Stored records

◇ ◇ ◇ ◇

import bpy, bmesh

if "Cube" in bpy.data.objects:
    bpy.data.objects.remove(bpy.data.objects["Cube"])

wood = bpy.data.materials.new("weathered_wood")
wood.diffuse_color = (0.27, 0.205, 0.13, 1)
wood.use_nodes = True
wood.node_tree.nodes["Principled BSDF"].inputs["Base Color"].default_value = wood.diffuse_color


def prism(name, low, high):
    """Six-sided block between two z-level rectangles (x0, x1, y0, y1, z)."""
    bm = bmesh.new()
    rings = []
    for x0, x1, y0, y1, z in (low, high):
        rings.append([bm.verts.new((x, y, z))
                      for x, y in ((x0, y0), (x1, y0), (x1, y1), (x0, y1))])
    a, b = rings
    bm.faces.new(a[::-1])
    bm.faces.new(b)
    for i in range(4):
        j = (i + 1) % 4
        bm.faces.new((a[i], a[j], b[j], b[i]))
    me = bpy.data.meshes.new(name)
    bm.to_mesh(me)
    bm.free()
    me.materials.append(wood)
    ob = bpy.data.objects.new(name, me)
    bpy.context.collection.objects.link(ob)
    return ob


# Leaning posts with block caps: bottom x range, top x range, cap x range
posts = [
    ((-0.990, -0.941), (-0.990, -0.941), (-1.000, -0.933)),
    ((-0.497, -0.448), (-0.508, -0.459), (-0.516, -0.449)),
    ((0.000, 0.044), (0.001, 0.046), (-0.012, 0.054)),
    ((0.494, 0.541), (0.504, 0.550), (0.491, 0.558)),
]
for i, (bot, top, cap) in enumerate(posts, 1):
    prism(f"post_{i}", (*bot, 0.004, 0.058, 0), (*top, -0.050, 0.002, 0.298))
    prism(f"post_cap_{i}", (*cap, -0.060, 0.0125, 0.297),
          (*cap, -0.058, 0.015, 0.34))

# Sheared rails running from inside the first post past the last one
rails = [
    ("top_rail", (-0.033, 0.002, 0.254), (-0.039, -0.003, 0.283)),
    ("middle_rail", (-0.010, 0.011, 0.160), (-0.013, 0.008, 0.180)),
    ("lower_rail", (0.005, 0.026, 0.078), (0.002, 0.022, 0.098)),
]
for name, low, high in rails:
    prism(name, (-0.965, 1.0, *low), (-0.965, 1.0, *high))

◇ ◇ ◇ ◇

[WHAT THIS TASK INVOLVES] Find the word "objects" in the entries above. Copy every line that has it.

[EXERCISE OUTPUT]
if "Cube" in bpy.data.objects:
    bpy.data.objects.remove(bpy.data.objects["Cube"])
    ob = bpy.data.objects.new(name, me)
    bpy.context.collection.objects.link(ob)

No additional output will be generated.